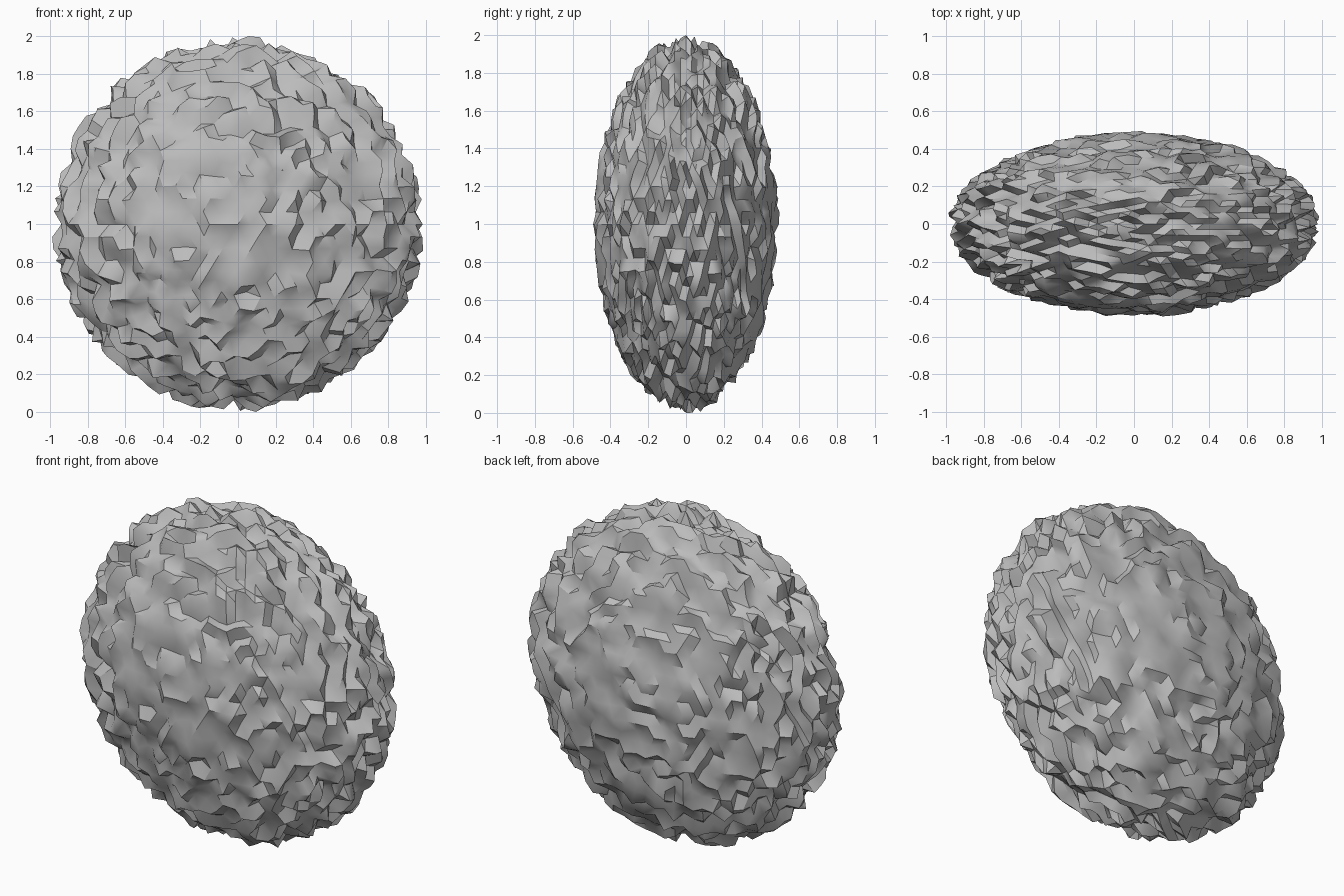
import bpy
import bmesh
import random
from mathutils import Vector

random.seed(7)
cube = bpy.data.objects.get("Cube")
if cube:
    bpy.data.objects.remove(cube, do_unlink=True)

# Stone colour
stone = bpy.data.materials.new("grey stone")
stone.use_nodes = True
colour = (0.5, 0.5, 0.5, 1)
stone.diffuse_color = colour
stone.node_tree.nodes["Principled BSDF"].inputs["Base Color"].default_value = colour

# Flattened ball with a rough surface, bumps flattened along with it
RADII = Vector((0.948, 0.472, 0.953))
ROUGHNESS = 0.055
bm = bmesh.new()
bmesh.ops.create_icosphere(bm, subdivisions=5, radius=1)
for v in bm.verts:
    v.co = v.co.normalized() * RADII * (1 + random.uniform(-ROUGHNESS, ROUGHNESS))

# Stand it on the ground
lowest = min(v.co.z for v in bm.verts)
bmesh.ops.translate(bm, verts=bm.verts, vec=(0, 0, -lowest))

mesh = bpy.data.meshes.new("rough_boulder")
bm.to_mesh(mesh)
bm.free()
mesh.materials.append(stone)
boulder = bpy.data.objects.new("rough_boulder", mesh)
bpy.context.collection.objects.link(boulder)

# Smooth patches broken by sharp ridges
bpy.context.view_layer.objects.active = boulder
boulder.select_set(True)
bpy.ops.object.shade_smooth_by_angle(angle=0.6)
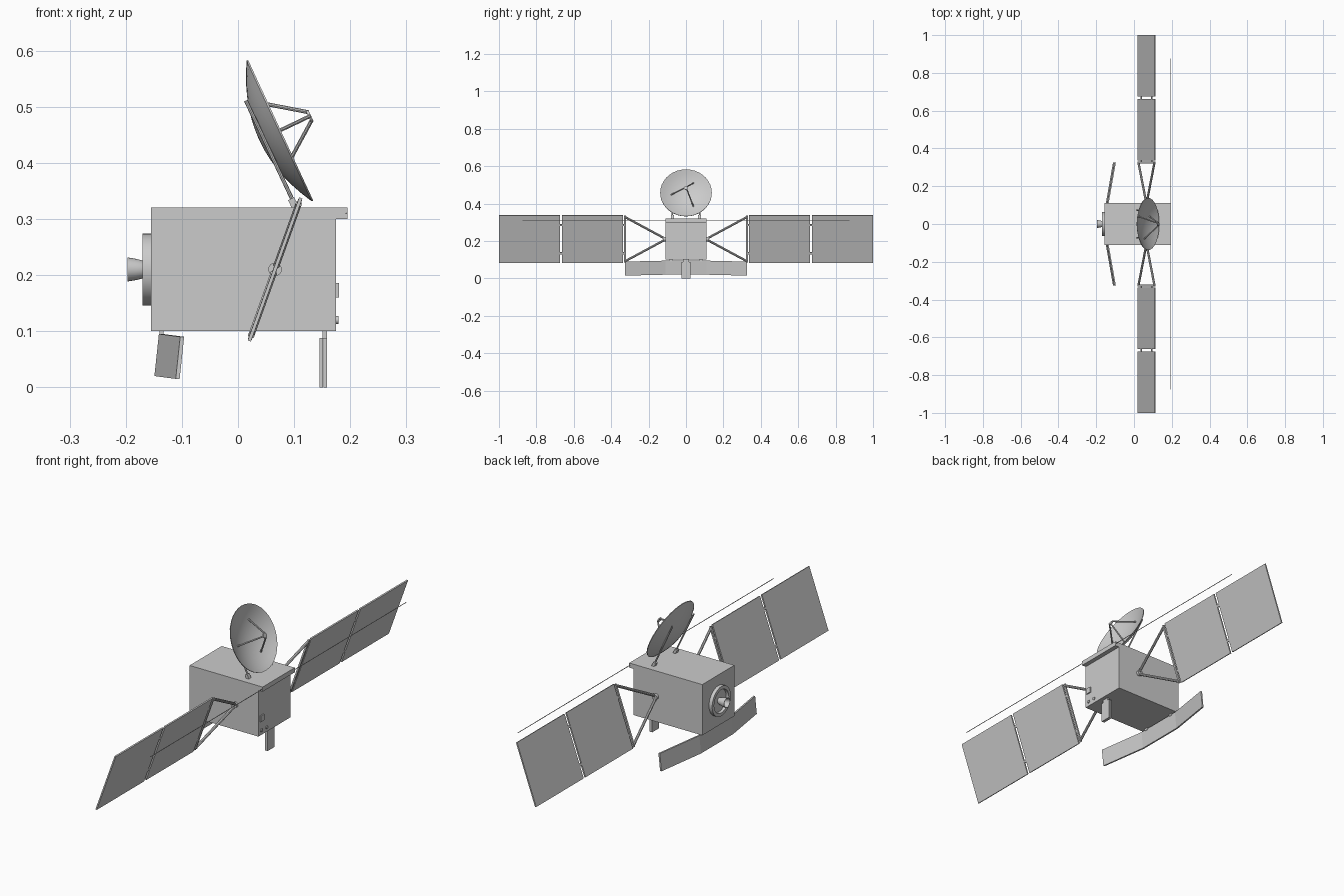
import bpy, bmesh
from math import pi, radians, sqrt
from mathutils import Vector, Matrix

cube = bpy.data.objects.get("Cube")
if cube:
    bpy.data.objects.remove(cube, do_unlink=True)

grey = bpy.data.materials.new("satellite grey")
grey.use_nodes = True
COLOUR = (0.6, 0.6, 0.6, 1)
grey.diffuse_color = COLOUR
grey.node_tree.nodes["Principled BSDF"].inputs["Base Color"].default_value = COLOUR


def finish(bm, name, smooth=False):
    bmesh.ops.recalc_face_normals(bm, faces=bm.faces)
    mesh = bpy.data.meshes.new(name)
    bm.to_mesh(mesh)
    bm.free()
    mesh.materials.append(grey)
    ob = bpy.data.objects.new(name, mesh)
    bpy.context.collection.objects.link(ob)
    if smooth:
        bpy.ops.object.select_all(action='DESELECT')
        ob.select_set(True)
        bpy.context.view_layer.objects.active = ob
        bpy.ops.object.shade_smooth_by_angle(angle=radians(35))
    return ob


def box(name, centre, size, tilt=0):
    """Box turned by tilt about the y axis."""
    bm = bmesh.new()
    m = (Matrix.Translation(centre) @ Matrix.Rotation(tilt, 4, 'Y')
         @ Matrix.Diagonal((*size, 1)))
    bmesh.ops.create_cube(bm, size=1, matrix=m)
    return finish(bm, name)


def rod(name, a, b, r, sides=8):
    a, b = Vector(a), Vector(b)
    d = b - a
    m = Matrix.Translation((a + b) / 2) @ d.to_track_quat('Z', 'Y').to_matrix().to_4x4()
    bm = bmesh.new()
    bmesh.ops.create_cone(bm, cap_ends=True, segments=sides, radius1=r,
                          radius2=r, depth=d.length, matrix=m)
    return finish(bm, name, True)


def lathe(name, profile, origin, axis, steps=32):
    """Turn (radius, height) points around an axis."""
    bm = bmesh.new()
    vs = [bm.verts.new((r, 0, h)) for r, h in profile]
    es = [bm.edges.new(p) for p in zip(vs, vs[1:])]
    bmesh.ops.spin(bm, geom=vs + es, cent=(0, 0, 0), axis=(0, 0, 1),
                   angle=2 * pi, steps=steps)
    bmesh.ops.remove_doubles(bm, verts=bm.verts, dist=0.0002)
    q = Vector(axis).to_track_quat('Z', 'Y').to_matrix().to_4x4()
    bm.transform(Matrix.Translation(origin) @ q)
    return finish(bm, name, True)


# Body with front lip
box("body", (0.01, 0, 0.21), (0.33, 0.22, 0.22))
box("body_lip", (0.184, 0, 0.31), (0.022, 0.22, 0.02))
rod("long_antenna", (0.193, -0.875, 0.31), (0.193, 0.875, 0.31), 0.0015, 6)

# Small fittings on the +x face
box("sensor_window", (0.177, -0.088, 0.173), (0.006, 0.024, 0.026))
for y in (-0.09, -0.055):
    rod("sensor_port", (0.174, y, 0.12), (0.179, y, 0.12), 0.007, 12)

# Engine ring and nozzle
lathe("engine_ring", [(0, -0.002), (0.064, -0.002), (0.064, 0.015),
                      (0.05, 0.015), (0.048, 0.004), (0, 0.004)],
      (-0.155, 0, 0.21), (-1, 0, 0))
lathe("engine_nozzle", [(0, 0), (0.012, 0), (0.016, 0.012), (0.019, 0.024),
                        (0.0215, 0.039), (0.0195, 0.039), (0.012, 0.02), (0, 0.018)],
      (-0.158, 0, 0.21), (-1, 0, 0), 24)

# Solar wings
TILT = radians(19.8)
HUB = Vector((0.066, 0, 0.21))
ACROSS = Vector((0.339, 0, 0.941))
for side, label in ((1, "left"), (-1, "right")):
    def at(y, u=0):
        return HUB + ACROSS * u + Vector((0, y * side, 0))
    rod(label + "_wing_hub", at(0.105), at(0.122), 0.012, 16)
    for u in (-0.125, 0.125):
        rod(label + "_wing_strut", at(0.115, u * 0.04), at(0.325, u), 0.006)
    box(label + "_wing_bar", at(0.326), (0.007, 0.009, 0.265), TILT)
    for y in (0.5, 0.8375):
        box(label + "_solar_panel", at(y), (0.006, 0.325, 0.271), TILT)
    for y in (0.334, 0.668):
        for u in (-0.08, 0.08):
            box(label + "_panel_hinge", at(y, u), (0.005, 0.02, 0.01), TILT)

# Dish
CENTRE = Vector((0.076, 0, 0.458))
AXIS = Vector((0.907, 0, 0.42)).normalized()
UP = Vector((-AXIS.z, 0, AXIS.x))
R, DEPTH = 0.138, 0.039


def bowl(r):
    return -DEPTH * (1 - (r / R) ** 2)


radii = [R * i / 7 for i in range(8)]
inner = [(r, bowl(r)) for r in radii]
outer = [(r, bowl(r) - 0.003) for r in reversed(radii)]
lathe("dish", inner + outer, CENTRE, AXIS, 36)

# Feed tripod
feed = CENTRE + AXIS * 0.058 + UP * 0.001
rod("feed_head", feed - AXIS * 0.003, feed + AXIS * 0.002, 0.011, 12)
for y, u in ((-1, 0), (0.5, sqrt(0.75)), (0.5, -sqrt(0.75))):
    out = UP * u + Vector((0, y, 0))
    rod("feed_strut", CENTRE + out * 0.08 + AXIS * bowl(0.08),
        feed + out * 0.009, 0.0035)

# Dish supports with pivots on the roof
for y in (-0.073, 0.073):
    rod("dish_support", (0.1, y, 0.328), (0.014, y, 0.511), 0.0035)
    box("dish_pivot", (0.099, y, 0.327), (0.012, 0.016, 0.02), radians(-25))

# Bent lower antenna: flat middle with two wings swept towards +x
bm = bmesh.new()
rings = []
for y, x, drop in ((-0.326, -0.108, 0.005), (-0.11, -0.146, 0),
                   (0.11, -0.146, 0), (0.326, -0.108, 0.005)):
    low, high = 0.02 - drop, 0.095 - drop
    rings.append([bm.verts.new(p) for p in (
        (x - 0.003, y, low), (x + 0.004, y, low),
        (x + 0.012, y, high), (x + 0.005, y, high))])
for a, b in zip(rings, rings[1:]):
    for i in range(4):
        j = (i + 1) % 4
        bm.faces.new((a[i], a[j], b[j], b[i]))
bm.faces.new(rings[0])
bm.faces.new(rings[-1])
finish(bm, "lower_antenna")
for y in (-0.08, 0.08):
    box("lower_antenna_bracket", (-0.136, y, 0.096), (0.007, 0.015, 0.012))

# Blade antenna under the body
box("blade_front", (0.1553, 0, 0.044), (0.0065, 0.048, 0.088))
box("blade_back", (0.1483, 0, 0.044), (0.0065, 0.048, 0.088))
box("blade_mount", (0.1545, 0, 0.094), (0.008, 0.03, 0.014))
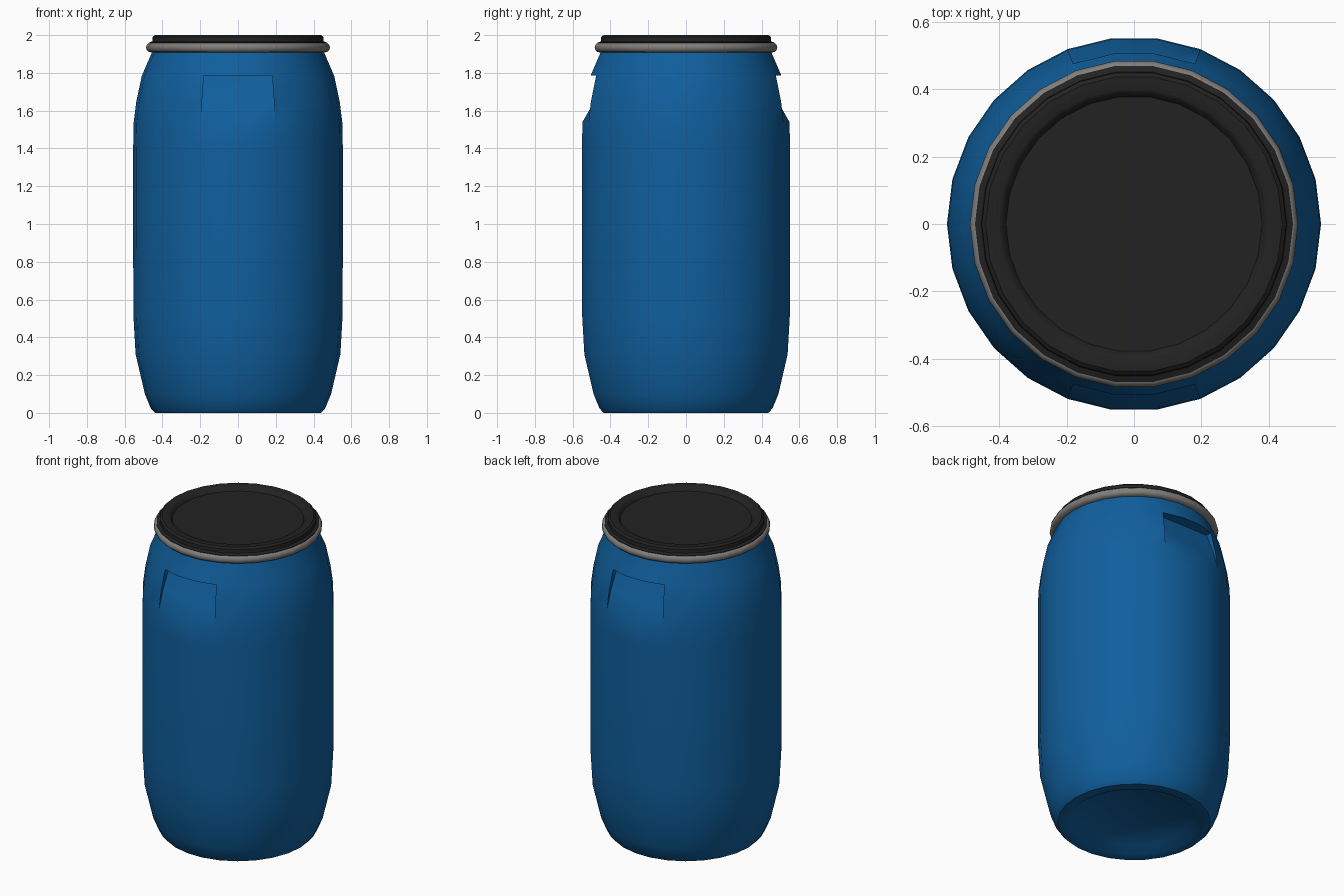
import bpy, bmesh, math

if "Cube" in bpy.data.objects:
    bpy.data.objects.remove(bpy.data.objects["Cube"])

N = 26  # sides of every round part


def material(name, color):
    m = bpy.data.materials.new(name)
    m.diffuse_color = (*color, 1)
    m.use_nodes = True
    m.node_tree.nodes["Principled BSDF"].inputs["Base Color"].default_value = m.diffuse_color
    return m


blue = material("blue plastic", (0.005, 0.115, 0.34))
black = material("black plastic", (0.016, 0.016, 0.016))
grey = material("grey metal", (0.22, 0.21, 0.2))


def lathe(bm, profile, closed=False):
    """Spin (radius, z) points; returns rings of verts and rows of faces."""
    rings = []
    for r, z in profile:
        if r == 0:
            rings.append([bm.verts.new((0, 0, z))] * N)
        else:
            rings.append([bm.verts.new((r * math.cos(2 * math.pi * i / N),
                                        r * math.sin(2 * math.pi * i / N), z))
                          for i in range(N)])
    rows = []
    for k in range(len(rings) if closed else len(rings) - 1):
        a, b = rings[k], rings[(k + 1) % len(rings)]
        row = []
        for i in range(N):
            j = (i + 1) % N
            corners = list(dict.fromkeys((a[i], a[j], b[j], b[i])))
            row.append(bm.faces.new(corners))
        rows.append(row)
    return rings, rows


def finish(bm, name, mat, angle=40):
    bmesh.ops.recalc_face_normals(bm, faces=bm.faces)
    me = bpy.data.meshes.new(name)
    bm.to_mesh(me)
    bm.free()
    me.materials.append(mat)
    ob = bpy.data.objects.new(name, me)
    bpy.context.collection.objects.link(ob)
    bpy.ops.object.select_all(action='DESELECT')
    ob.select_set(True)
    bpy.context.view_layer.objects.active = ob
    bpy.ops.object.shade_smooth_by_angle(angle=math.radians(angle))


# Barrel body with recessed base
bm = bmesh.new()
body = [(0, 0.04), (0.33, 0.04), (0.38, 0.0), (0.44, 0.0), (0.462, 0.025),
        (0.493, 0.1), (0.542, 0.31), (0.554, 0.52), (0.555, 0.96), (0.555, 1.4),
        (0.552, 1.54), (0.538, 1.65), (0.509, 1.785), (0.455, 1.91),
        (0.445, 1.95), (0, 1.95)]
rings, rows = lathe(bm, body)

# Hand grips: three columns of faces pushed in on the front and the back
low, mid, top = 10, 11, 12
for first, side in ((5, 1), (18, -1)):
    cols = range(first, first + 4)
    bmesh.ops.delete(bm, geom=[rows[r][c] for r in (low, mid) for c in cols[:3]],
                     context='FACES_ONLY')
    A, B, C = ([rings[r][c] for c in cols] for r in (low, mid, top))
    b = [bm.verts.new((v.co.x, side * 0.485, v.co.z)) for v in B]
    c = [bm.verts.new((v.co.x, side * 0.435, v.co.z)) for v in C]
    for i in range(3):
        bm.faces.new((A[i], A[i + 1], b[i + 1], b[i]))
        bm.faces.new((b[i], b[i + 1], c[i + 1], c[i]))
        bm.faces.new((c[i], c[i + 1], C[i + 1], C[i]))
    for e in (0, 3):
        bm.faces.new((A[e], B[e], b[e]))
        bm.faces.new((B[e], C[e], c[e], b[e]))
loose = [e for e in bm.edges if not e.link_faces]
bmesh.ops.delete(bm, geom=loose, context='EDGES')
loose = [v for v in bm.verts if not v.link_faces]
bmesh.ops.delete(bm, geom=loose, context='VERTS')
finish(bm, "barrel_body", blue)

# Lid with raised rim
bm = bmesh.new()
lathe(bm, [(0, 1.975), (0.38, 1.975), (0.392, 1.995), (0.402, 2.0), (0.44, 2.0),
           (0.452, 1.99), (0.454, 1.967), (0.472, 1.96), (0.472, 1.925),
           (0, 1.925)])
finish(bm, "lid", black)

# Metal clamping ring
bm = bmesh.new()
lathe(bm, [(0.45, 1.908), (0.472, 1.91), (0.483, 1.92), (0.487, 1.934),
           (0.483, 1.948), (0.473, 1.957), (0.45, 1.957)], closed=True)
finish(bm, "clamp_ring", grey, 50)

^^^^^^^^

Instructions to follow. Go through the data above and copy each line that holds the word "rows".

Result of this task.
    """Spin (radius, z) points; returns rings of verts and rows of faces."""
    rows = []
        rows.append(row)
    return rings, rows
rings, rows = lathe(bm, body)
    bmesh.ops.delete(bm, geom=[rows[r][c] for r in (low, mid) for c in cols[:3]],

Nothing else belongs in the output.